*Excerpted data:*
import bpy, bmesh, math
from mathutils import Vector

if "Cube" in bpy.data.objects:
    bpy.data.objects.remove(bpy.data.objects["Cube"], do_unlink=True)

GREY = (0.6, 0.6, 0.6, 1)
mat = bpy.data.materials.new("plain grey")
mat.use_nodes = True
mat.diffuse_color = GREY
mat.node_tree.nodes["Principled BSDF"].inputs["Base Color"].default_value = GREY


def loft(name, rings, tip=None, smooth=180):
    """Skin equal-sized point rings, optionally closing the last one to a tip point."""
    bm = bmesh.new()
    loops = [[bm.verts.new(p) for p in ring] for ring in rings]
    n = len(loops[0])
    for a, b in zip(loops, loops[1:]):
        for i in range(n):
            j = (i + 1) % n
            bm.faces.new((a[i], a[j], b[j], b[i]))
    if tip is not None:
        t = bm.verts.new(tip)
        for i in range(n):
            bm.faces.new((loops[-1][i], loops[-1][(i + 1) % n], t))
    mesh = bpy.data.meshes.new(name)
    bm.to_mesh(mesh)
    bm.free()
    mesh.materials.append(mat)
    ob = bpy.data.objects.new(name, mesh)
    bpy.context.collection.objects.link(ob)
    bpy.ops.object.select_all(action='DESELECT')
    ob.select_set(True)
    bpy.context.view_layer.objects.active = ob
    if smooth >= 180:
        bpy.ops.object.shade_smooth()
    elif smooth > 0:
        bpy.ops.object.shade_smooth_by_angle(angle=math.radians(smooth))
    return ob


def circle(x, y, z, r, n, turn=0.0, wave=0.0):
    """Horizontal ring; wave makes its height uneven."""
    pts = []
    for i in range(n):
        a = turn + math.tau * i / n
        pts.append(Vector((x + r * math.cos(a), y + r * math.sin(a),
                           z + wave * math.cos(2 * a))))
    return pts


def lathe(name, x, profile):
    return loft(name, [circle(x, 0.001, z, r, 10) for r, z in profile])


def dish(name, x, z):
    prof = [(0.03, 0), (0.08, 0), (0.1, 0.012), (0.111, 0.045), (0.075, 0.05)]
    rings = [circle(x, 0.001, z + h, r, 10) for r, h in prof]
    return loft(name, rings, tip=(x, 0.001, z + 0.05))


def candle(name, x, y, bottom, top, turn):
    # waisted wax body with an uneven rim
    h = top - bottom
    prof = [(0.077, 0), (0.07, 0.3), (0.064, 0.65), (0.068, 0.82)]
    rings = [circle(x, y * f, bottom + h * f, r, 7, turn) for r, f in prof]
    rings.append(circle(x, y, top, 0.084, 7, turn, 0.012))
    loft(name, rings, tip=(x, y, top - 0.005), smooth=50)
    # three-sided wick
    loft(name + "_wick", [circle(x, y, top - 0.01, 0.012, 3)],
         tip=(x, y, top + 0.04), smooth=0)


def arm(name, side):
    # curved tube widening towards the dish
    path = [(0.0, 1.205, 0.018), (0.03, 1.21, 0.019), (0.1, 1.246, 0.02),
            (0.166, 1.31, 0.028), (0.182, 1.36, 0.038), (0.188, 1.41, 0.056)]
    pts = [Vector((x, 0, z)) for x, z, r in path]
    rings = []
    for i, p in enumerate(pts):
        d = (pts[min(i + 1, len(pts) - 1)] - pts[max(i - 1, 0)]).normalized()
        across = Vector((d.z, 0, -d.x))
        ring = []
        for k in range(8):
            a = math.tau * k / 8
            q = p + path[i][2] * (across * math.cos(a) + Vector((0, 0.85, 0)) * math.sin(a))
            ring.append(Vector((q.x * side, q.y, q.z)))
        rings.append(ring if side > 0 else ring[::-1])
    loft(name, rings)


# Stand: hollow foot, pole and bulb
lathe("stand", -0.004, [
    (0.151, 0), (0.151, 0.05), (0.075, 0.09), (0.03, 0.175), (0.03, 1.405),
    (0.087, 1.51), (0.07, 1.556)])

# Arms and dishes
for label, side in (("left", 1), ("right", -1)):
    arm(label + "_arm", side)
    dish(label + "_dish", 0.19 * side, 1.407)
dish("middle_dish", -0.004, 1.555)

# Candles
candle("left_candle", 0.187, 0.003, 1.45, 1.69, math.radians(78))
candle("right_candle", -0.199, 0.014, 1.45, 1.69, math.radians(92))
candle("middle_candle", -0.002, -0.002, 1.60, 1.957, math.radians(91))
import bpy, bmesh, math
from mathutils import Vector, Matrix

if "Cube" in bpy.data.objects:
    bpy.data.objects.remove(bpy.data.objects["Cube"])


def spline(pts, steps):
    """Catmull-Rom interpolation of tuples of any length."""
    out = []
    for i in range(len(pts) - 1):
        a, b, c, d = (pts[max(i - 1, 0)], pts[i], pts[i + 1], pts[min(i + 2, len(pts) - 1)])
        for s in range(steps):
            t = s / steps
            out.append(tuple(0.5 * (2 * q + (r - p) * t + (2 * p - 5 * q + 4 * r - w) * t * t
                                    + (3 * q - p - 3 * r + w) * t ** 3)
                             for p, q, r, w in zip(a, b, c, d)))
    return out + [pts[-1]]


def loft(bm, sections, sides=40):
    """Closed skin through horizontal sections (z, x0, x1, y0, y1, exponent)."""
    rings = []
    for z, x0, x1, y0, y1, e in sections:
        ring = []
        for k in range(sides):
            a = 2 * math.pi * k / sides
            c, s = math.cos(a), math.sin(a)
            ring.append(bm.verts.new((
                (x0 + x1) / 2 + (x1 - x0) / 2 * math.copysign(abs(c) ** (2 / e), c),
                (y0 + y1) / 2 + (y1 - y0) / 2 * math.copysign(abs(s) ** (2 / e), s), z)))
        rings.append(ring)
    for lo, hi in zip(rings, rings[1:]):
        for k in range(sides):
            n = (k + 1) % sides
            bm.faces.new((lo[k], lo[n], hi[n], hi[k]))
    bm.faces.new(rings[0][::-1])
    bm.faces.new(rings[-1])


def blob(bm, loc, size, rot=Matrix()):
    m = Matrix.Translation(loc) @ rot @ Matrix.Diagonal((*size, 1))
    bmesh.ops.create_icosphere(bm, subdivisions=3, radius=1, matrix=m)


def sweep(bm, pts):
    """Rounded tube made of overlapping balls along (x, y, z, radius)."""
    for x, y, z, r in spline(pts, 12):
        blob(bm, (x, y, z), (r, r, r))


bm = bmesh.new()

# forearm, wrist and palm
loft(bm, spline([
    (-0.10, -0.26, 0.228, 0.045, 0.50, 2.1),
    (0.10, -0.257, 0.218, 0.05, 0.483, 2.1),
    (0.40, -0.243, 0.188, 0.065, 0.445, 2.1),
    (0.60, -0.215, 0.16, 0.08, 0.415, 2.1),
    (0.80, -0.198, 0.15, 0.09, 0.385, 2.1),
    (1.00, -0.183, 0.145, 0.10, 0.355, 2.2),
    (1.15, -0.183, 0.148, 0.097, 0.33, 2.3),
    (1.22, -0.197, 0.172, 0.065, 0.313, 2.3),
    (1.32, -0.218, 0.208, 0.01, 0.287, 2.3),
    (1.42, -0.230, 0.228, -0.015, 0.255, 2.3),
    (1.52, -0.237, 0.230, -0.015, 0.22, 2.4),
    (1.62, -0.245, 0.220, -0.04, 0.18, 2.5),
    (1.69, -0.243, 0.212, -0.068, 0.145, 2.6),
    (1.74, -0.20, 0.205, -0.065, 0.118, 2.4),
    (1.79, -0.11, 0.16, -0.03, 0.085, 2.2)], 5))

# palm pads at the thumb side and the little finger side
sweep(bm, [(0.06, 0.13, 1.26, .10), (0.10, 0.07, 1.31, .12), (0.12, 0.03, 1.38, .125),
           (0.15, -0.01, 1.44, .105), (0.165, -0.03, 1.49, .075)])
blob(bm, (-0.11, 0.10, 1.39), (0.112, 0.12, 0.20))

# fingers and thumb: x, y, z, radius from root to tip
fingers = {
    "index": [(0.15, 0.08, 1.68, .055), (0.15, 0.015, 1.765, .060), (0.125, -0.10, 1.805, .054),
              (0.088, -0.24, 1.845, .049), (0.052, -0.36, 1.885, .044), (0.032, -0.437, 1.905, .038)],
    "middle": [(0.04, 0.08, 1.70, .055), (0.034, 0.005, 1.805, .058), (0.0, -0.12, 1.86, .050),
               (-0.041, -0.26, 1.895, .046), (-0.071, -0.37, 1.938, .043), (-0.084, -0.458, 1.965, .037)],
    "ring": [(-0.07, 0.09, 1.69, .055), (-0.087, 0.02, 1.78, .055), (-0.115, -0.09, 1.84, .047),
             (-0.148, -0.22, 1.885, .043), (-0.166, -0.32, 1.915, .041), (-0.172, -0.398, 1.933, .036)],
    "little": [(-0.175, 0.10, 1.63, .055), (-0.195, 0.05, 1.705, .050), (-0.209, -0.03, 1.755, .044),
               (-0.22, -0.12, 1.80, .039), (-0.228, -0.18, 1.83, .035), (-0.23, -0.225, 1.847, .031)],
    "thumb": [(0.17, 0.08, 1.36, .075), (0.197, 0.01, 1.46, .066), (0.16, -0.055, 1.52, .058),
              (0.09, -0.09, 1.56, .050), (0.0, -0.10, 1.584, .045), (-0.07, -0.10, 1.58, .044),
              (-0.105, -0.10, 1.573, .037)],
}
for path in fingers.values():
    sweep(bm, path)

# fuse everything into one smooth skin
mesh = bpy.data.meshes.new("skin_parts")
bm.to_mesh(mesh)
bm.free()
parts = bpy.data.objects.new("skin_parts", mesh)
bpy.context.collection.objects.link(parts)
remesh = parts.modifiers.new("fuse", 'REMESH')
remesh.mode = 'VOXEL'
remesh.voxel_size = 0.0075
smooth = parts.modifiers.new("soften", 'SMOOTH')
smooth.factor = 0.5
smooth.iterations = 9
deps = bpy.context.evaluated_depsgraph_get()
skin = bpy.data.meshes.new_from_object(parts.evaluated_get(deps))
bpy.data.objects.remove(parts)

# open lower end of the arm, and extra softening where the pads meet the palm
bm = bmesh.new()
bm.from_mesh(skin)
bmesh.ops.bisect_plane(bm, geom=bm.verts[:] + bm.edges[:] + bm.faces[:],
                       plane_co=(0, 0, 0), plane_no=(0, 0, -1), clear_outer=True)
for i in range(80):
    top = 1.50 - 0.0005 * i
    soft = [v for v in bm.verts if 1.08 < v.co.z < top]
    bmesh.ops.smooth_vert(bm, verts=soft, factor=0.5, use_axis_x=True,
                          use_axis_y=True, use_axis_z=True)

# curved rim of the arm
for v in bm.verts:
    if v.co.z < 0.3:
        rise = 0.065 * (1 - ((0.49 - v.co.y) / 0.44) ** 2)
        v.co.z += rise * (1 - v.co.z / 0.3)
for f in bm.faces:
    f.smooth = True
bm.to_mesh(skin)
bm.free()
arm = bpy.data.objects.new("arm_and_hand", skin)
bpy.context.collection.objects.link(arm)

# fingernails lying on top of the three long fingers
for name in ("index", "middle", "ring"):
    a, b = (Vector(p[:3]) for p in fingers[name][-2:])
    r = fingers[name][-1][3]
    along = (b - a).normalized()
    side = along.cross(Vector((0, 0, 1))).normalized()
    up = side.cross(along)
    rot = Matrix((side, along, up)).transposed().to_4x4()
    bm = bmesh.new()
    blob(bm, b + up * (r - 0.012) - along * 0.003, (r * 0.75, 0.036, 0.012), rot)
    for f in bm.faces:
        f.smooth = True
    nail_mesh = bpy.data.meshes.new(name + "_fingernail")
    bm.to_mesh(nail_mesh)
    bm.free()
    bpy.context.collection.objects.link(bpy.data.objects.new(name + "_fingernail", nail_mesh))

*What is being asked:* Using the entries above, work out how many lines contain the string "along". Respond with that number alone.

*Answer box:* 6